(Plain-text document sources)
[Start of section]
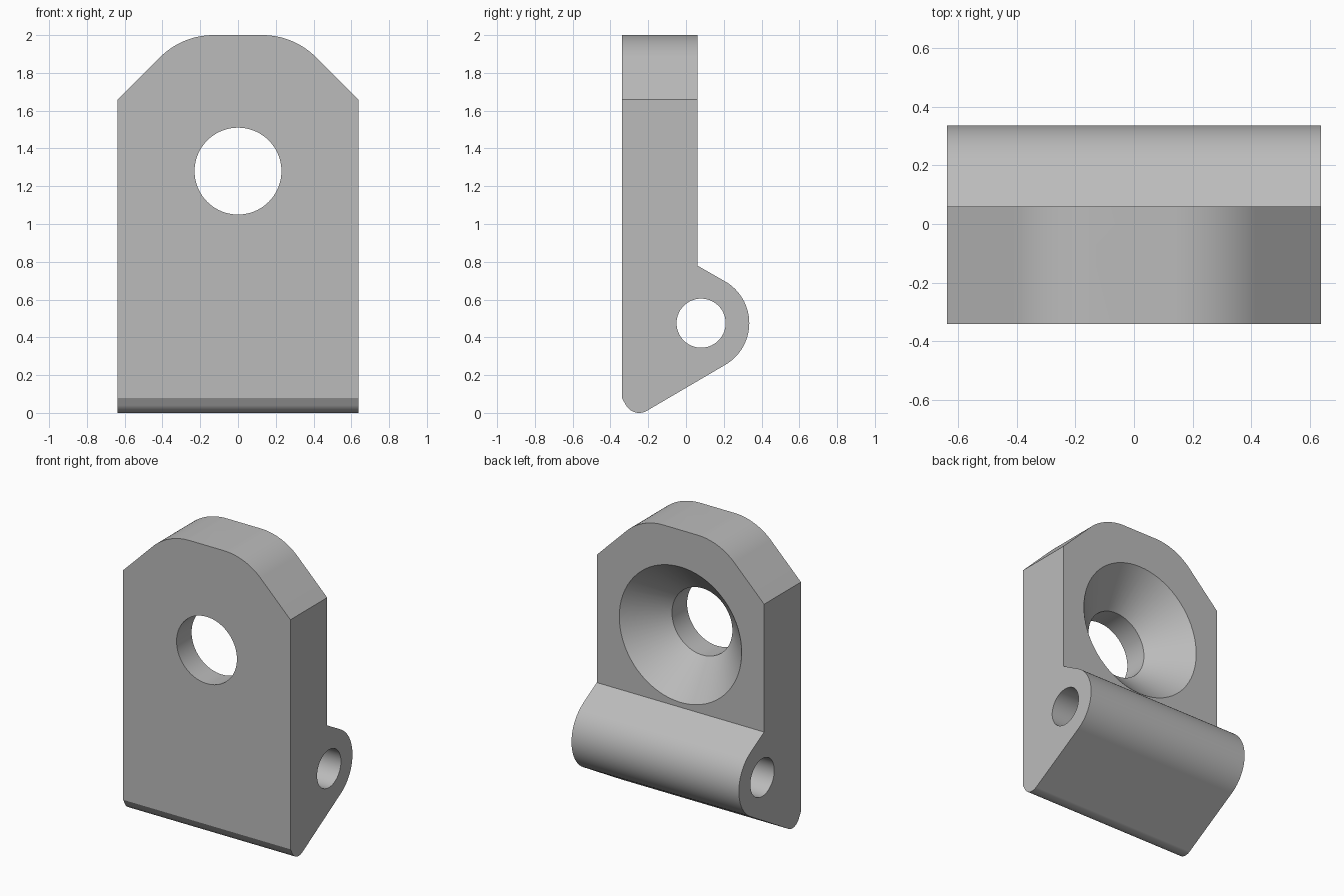
import bpy, bmesh
from math import sin, cos, radians

cube = bpy.data.objects.get("Cube")
if cube:
    bpy.data.objects.remove(cube, do_unlink=True)

HALF_W = 0.637
FRONT, PLATE_BACK = -0.34, 0.06
HOLE_Z, HOLE_R, SINK_R = 1.28, 0.23, 0.466
PIN_Y, PIN_Z = 0.08, 0.475

grey = bpy.data.materials.new("plain_grey")
grey.use_nodes = True
colour = (0.5, 0.5, 0.5, 1)
grey.diffuse_color = colour
grey.node_tree.nodes["Principled BSDF"].inputs["Base Color"].default_value = colour


def arc(cx, cy, r, start, end, steps):
    """Points along a circular arc, angles in degrees."""
    angles = [radians(start + (end - start) * i / steps) for i in range(steps + 1)]
    return [(cx + r * cos(a), cy + r * sin(a)) for a in angles]


def loft(name, rings):
    """Closed solid skinned through matching rings of 3D points."""
    bm = bmesh.new()
    loops = [[bm.verts.new(p) for p in ring] for ring in rings]
    n = len(loops[0])
    for a, b in zip(loops, loops[1:]):
        for i in range(n):
            bm.faces.new((a[i], a[(i + 1) % n], b[(i + 1) % n], b[i]))
    bm.faces.new(loops[0])
    bm.faces.new(loops[-1])
    bmesh.ops.recalc_face_normals(bm, faces=bm.faces[:])
    mesh = bpy.data.meshes.new(name)
    bm.to_mesh(mesh)
    bm.free()
    mesh.materials.append(grey)
    obj = bpy.data.objects.new(name, mesh)
    bpy.context.collection.objects.link(obj)
    return obj


def along_x(name, profile, half):
    return loft(name, [[(x, y, z) for y, z in profile] for x in (-half, half)])


def along_y(name, profile, y0, y1):
    return loft(name, [[(x, y, z) for x, z in profile] for y in (y0, y1)])


def combine(target, tool, operation):
    """Apply a boolean, then discard the tool."""
    mod = target.modifiers.new(operation.lower(), "BOOLEAN")
    mod.operation, mod.solver, mod.object = operation, "EXACT", tool
    bpy.context.view_layer.objects.active = target
    bpy.ops.object.modifier_apply(modifier=mod.name)
    bpy.data.objects.remove(tool, do_unlink=True)


# Side profile: upright plate, rounded knuckle and blunt lower toe
side = [(FRONT, 2), (FRONT, 0.08)]
side += arc(-0.248, 0.08, 0.08, 210, 300, 14)
side += arc(PIN_Y, PIN_Z, 0.255, -60, 60, 32)
side += [(PLATE_BACK, 0.78), (PLATE_BACK, 2)]
bracket = along_x("hinge_bracket", side, HALF_W)

# Front outline: sloped shoulders blending into a flat top
right_top = arc(0.13, 1.6, 0.4, 45, 90, 16)
outline = [(-HALF_W - 0.1, -0.1), (HALF_W + 0.1, -0.1), (HALF_W + 0.1, 1.56)]
outline += right_top + [(-x, z) for x, z in reversed(right_top)]
outline += [(-HALF_W - 0.1, 1.56)]
combine(bracket, along_y("outline_cutter", outline, -1, 1), "INTERSECT")

# Countersunk mounting hole, flaring towards the back
step = SINK_R - HOLE_R
sections = [(-0.5, HOLE_R), (PLATE_BACK - step, HOLE_R),
            (PLATE_BACK, SINK_R), (PLATE_BACK + 0.002, SINK_R + 0.002)]
sink = loft("countersink_cutter", [
    [(x, y, z) for x, z in arc(0, HOLE_Z, r, 0, 360, 72)[:-1]] for y, r in sections])
combine(bracket, sink, "DIFFERENCE")

# Pin hole through the knuckle
pin = along_x("pin_cutter", arc(PIN_Y, PIN_Z, 0.13, 0, 360, 56)[:-1], 1)
combine(bracket, pin, "DIFFERENCE")

# Smooth curves, crisp edges and flat faces
bpy.ops.object.select_all(action="DESELECT")
bracket.select_set(True)
bpy.context.view_layer.objects.active = bracket
bpy.ops.object.shade_smooth_by_angle(angle=radians(20))
weighted = bracket.modifiers.new("weighted_normals", "WEIGHTED_NORMAL")
weighted.keep_sharp = True
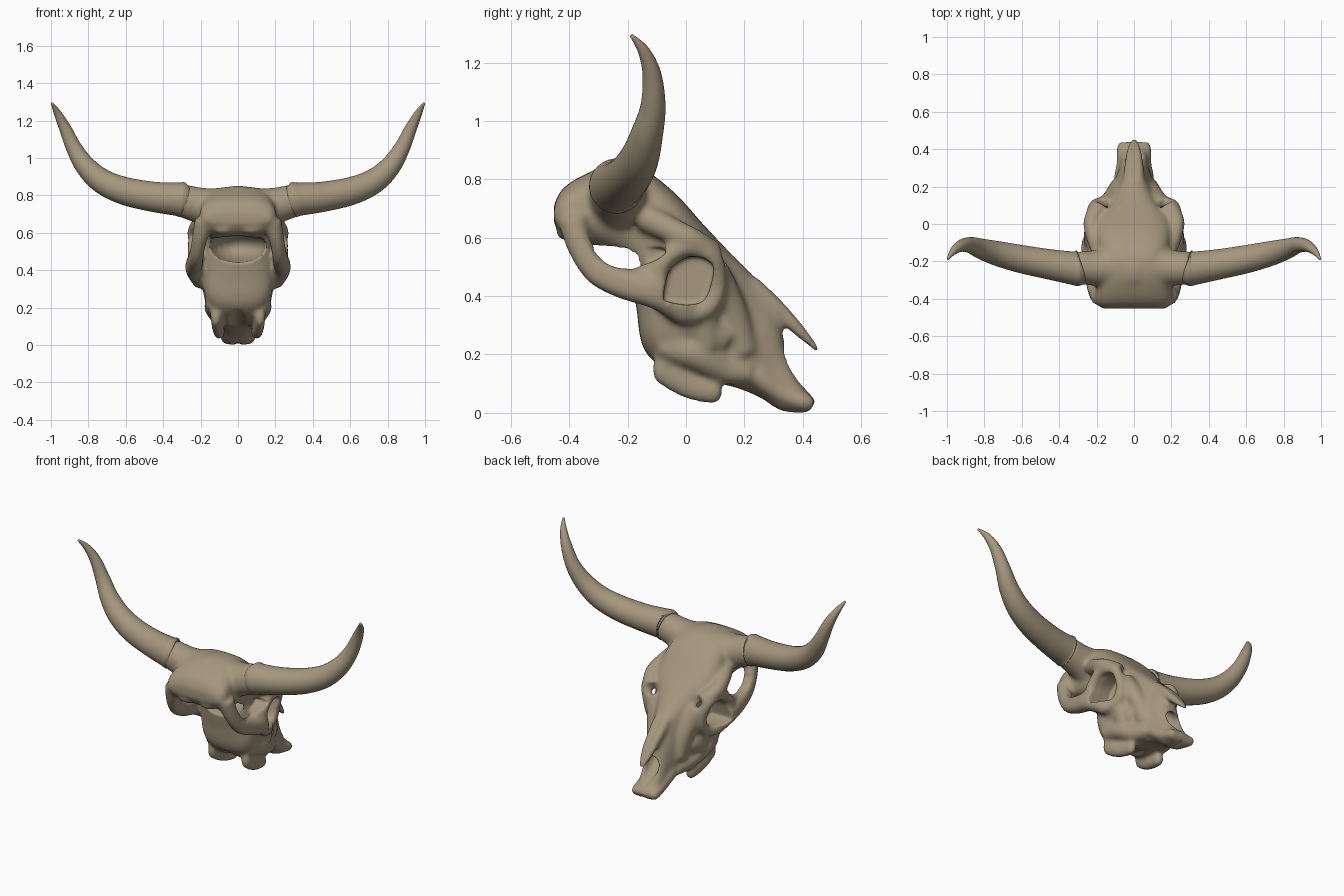
import bpy, bmesh, math
from mathutils import Vector

if "Cube" in bpy.data.objects:
    bpy.data.objects.remove(bpy.data.objects["Cube"])

bone = bpy.data.materials.new("weathered bone")
bone.diffuse_color = (0.38, 0.31, 0.21, 1)
bone.use_nodes = True
bone.node_tree.nodes["Principled BSDF"].inputs["Base Color"].default_value = bone.diffuse_color


def spline(rows, steps):
    """Catmull-Rom through rows of equal-length tuples."""
    out = []
    for i in range(len(rows) - 1):
        a, b, c, d = (rows[max(0, min(len(rows) - 1, i + k))] for k in (-1, 0, 1, 2))
        for s in range(steps):
            t = s / steps
            out.append([q + .5 * t * (r - p + t * (2*p - 5*q + 4*r - w + t * (3*(q - r) + w - p)))
                        for p, q, r, w in zip(a, b, c, d)])
    return out + [list(rows[-1])]


def skin(bm, rings):
    vs = [[bm.verts.new(p) for p in r] for r in rings]
    n = len(vs[0])
    for a, b in zip(vs, vs[1:]):
        for i in range(n):
            bm.faces.new((a[i], a[(i+1) % n], b[(i+1) % n], b[i]))
    bm.faces.new(vs[0][::-1])
    bm.faces.new(vs[-1])


def tube(bm, rows, n=20, steps=6, sides=(1, -1)):
    """Round tube through (x, y, z, radius) rows, mirrored in x."""
    path = spline(rows, steps)
    for side in sides:
        pts = [Vector((side * p[0], p[1], p[2])) for p in path]
        rings, u = [], None
        for i, p in enumerate(pts):
            d = (pts[min(i+1, len(pts)-1)] - pts[max(i-1, 0)]).normalized()
            if u is None:
                u = d.orthogonal()
            u = (u - d * u.dot(d)).normalized()
            v = d.cross(u)
            rings.append([p + max(path[i][3], .002) * (math.cos(a) * u + math.sin(a) * v)
                          for a in (2 * math.pi * k / n for k in range(n))])
        skin(bm, rings)


def blob(bm, c, r, sides=(1, -1)):
    """Ellipsoid, mirrored in x."""
    for s in sides:
        g = bmesh.ops.create_uvsphere(bm, u_segments=24, v_segments=14, radius=1)
        for v in g["verts"]:
            v.co = Vector((s*c[0] + v.co.x*r[0], c[1] + v.co.y*r[1], c[2] + v.co.z*r[2]))


def prism(bm, outline, x0, x1, sides=(1, -1)):
    """Side-view (y, z) outline, rounded, extruded from x0 to x1."""
    loop = spline(outline + outline[:1], 5)[:-1]
    for s in sides:
        skin(bm, [[(s*x, y, z) for y, z in loop] for x in (x0, x1)])


def make(name, bm):
    bmesh.ops.recalc_face_normals(bm, faces=bm.faces)
    me = bpy.data.meshes.new(name)
    bm.to_mesh(me)
    bm.free()
    ob = bpy.data.objects.new(name, me)
    bpy.context.collection.objects.link(ob)
    me.materials.append(bone)
    for p in me.polygons:
        p.use_smooth = True
    return ob


# skull body: slices of top (y, z), bottom (y, z), upper and lower half width
bm = bmesh.new()
slices = [(-.453, .71, -.453, .65, .16, .18), (-.425, .765, -.415, .60, .195, .21),
          (-.36, .81, -.34, .575, .20, .205), (-.26, .845, -.25, .545, .20, .18),
          (-.15, .835, -.20, .50, .20, .155), (-.04, .755, -.185, .45, .225, .155),
          (.06, .645, -.17, .36, .225, .185), (.15, .55, -.14, .21, .14, .21),
          (.25, .445, -.02, .12, .08, .18), (.315, .33, .14, .095, .07, .135),
          (.345, .21, .25, .055, .07, .09), (.39, .11, .33, .005, .07, .08),
          (.445, .04, .42, 0, .055, .065)]
rings = []
for ty, tz, by, bz, wt, wb in spline(slices, 5):
    ring = []
    for k in range(40):
        a = 2 * math.pi * k / 40
        c, s = math.cos(a), math.sin(a)
        c, s = (math.copysign(abs(q) ** .68, q) for q in (c, s))
        h = .5 + .5 * s
        ring.append(((wb + (wt - wb) * h) * c, by + (ty - by) * h, bz + (tz - bz) * h))
    rings.append(ring)
skin(bm, rings)
# poll bump, horn cores
blob(bm, (0, -.24, .80), (.10, .10, .052), (1,))
tube(bm, [(.10, -.23, .72, .125), (.2, -.235, .745, .098), (.31, -.235, .775, .087)])
# flattened cheek arches, brow and eye rims
for dz in (-.012, .012):
    tube(bm, [(.18, -.385, .66, .055), (.205, -.365, .575 + dz, .04), (.22, -.31, .49 + dz, .038),
              (.23, -.22, .445 + dz, .042), (.235, -.1, .41 + dz, .045), (.20, 0, .345 + dz, .04)])
tube(bm, [(.215, -.22, .45, .03), (.22, -.14, .475, .035), (.22, -.085, .51, .035)])
rim = [(.235, -.095, .43, .032), (.235, -.085, .51, .035), (.235, .0, .568, .032),
       (.215, .085, .54, .035), (.19, .11, .45, .03), (.18, .08, .365, .035), (.21, -.02, .335, .03)]
tube(bm, rim + rim[:1])
tube(bm, [(.18, -.14, .67, .05), (.215, -.06, .63, .045), (.225, .02, .59, .045), (.18, .09, .54, .05)])
# cheek and jaw walls
tube(bm, [(.155, .085, .49, .06), (.12, .12, .42, .06), (.095, .165, .32, .055), (.08, .2, .2, .05)])
tube(bm, [(.15, .06, .42, .05), (.14, .06, .33, .055), (.13, .07, .22, .045)])
tube(bm, [(.125, -.10, .33, .05), (.125, .03, .30, .06), (.10, .14, .25, .055)])
tube(bm, [(.125, -.09, .23, .045), (.125, .03, .20, .055), (.095, .13, .15, .05), (.08, .22, .135, .04)])
# molars
for i in range(6):
    t = i / 5
    blob(bm, (.118 - .018*t, -.08 + .17*t, .15 - .08*t + .06*t*(t-1)), (.031, .036, .058 - .018*t))
# nose bone spike and premaxilla prongs
tube(bm, [(.022, .22, .44, .035), (.022, .31, .36, .03), (.018, .39, .28, .022), (.01, .457, .208, .008)])
tube(bm, [(.07, .24, .13, .04), (.06, .33, .065, .034), (.06, .41, .035, .032), (.055, .432, .025, .022)])
# occipital knobs
blob(bm, (.075, -.41, .62), (.06, .035, .03))
skull = make("skull", bm)

# openings: eye sockets, temple gaps, rear hollow, nose, palate
cut = []
bm = bmesh.new()
prism(bm, [(-.08, .385), (-.055, .49), (.02, .535), (.09, .51), (.085, .44), (.06, .385), (0, .37)], .12, .4)
cut.append(make("eye_cutter", bm))
bm = bmesh.new()
prism(bm, [(-.32, .56), (-.29, .58), (-.18, .57), (-.07, .562), (-.10, .525), (-.2, .495), (-.27, .51)], .175, .4)
cut.append(make("temple_cutter", bm))
bm = bmesh.new()
blob(bm, (0, -.21, .525), (.155, .20, .085), (1,))
cut.append(make("rear_cutter", bm))
bm = bmesh.new()
tube(bm, [(0, .24, .26, .04), (0, .35, .17, .045), (0, .46, .10, .045)], sides=(1,))
cut.append(make("nose_cutter", bm))
bm = bmesh.new()
tube(bm, [(0, -.2, .16, .06), (0, 0, .075, .06), (0, .16, .035, .05), (0, .3, -.01, .03), (0, .47, -.01, .02)],
     sides=(1,))
cut.append(make("palate_cutter", bm))

bpy.context.view_layer.objects.active = skull
skull.select_set(True)


def modify(kind, **kw):
    m = skull.modifiers.new(kind, kind)
    for k, v in kw.items():
        setattr(m, k, v)
    bpy.ops.object.modifier_apply(modifier=m.name)


modify("REMESH", mode="VOXEL", voxel_size=.010)
modify("SMOOTH", factor=.5, iterations=10)
for c in cut:
    modify("BOOLEAN", operation="DIFFERENCE", object=c, solver="EXACT")
    bpy.data.objects.remove(c)
modify("REMESH", mode="VOXEL", voxel_size=.008, use_smooth_shade=True)
modify("SMOOTH", factor=.5, iterations=4)
skull.data.materials.clear()
skull.data.materials.append(bone)

# horns
for name, side in (("right_horn", 1), ("left_horn", -1)):
    bm = bmesh.new()
    tube(bm, [(.292, -.235, .775, .082), (.302, -.237, .777, .095), (.33, -.235, .780, .089),
              (.45, -.216, .792, .081), (.60, -.188, .822, .075), (.72, -.16, .872, .067),
              (.81, -.135, .95, .056), (.875, -.113, 1.05, .043), (.925, -.117, 1.16, .032),
              (.965, -.145, 1.24, .02), (.995, -.187, 1.293, .006)], n=28, sides=(side,))
    make(name, bm)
[End of section]
**What you need to do**
Where in the records above does the word "make" appear? Copy each line that holds it.

**Problem solution**
def make(name, bm):
skull = make("skull", bm)
cut.append(make("eye_cutter", bm))
cut.append(make("temple_cutter", bm))
cut.append(make("rear_cutter", bm))
cut.append(make("nose_cutter", bm))
cut.append(make("palate_cutter", bm))
    make(name, bm)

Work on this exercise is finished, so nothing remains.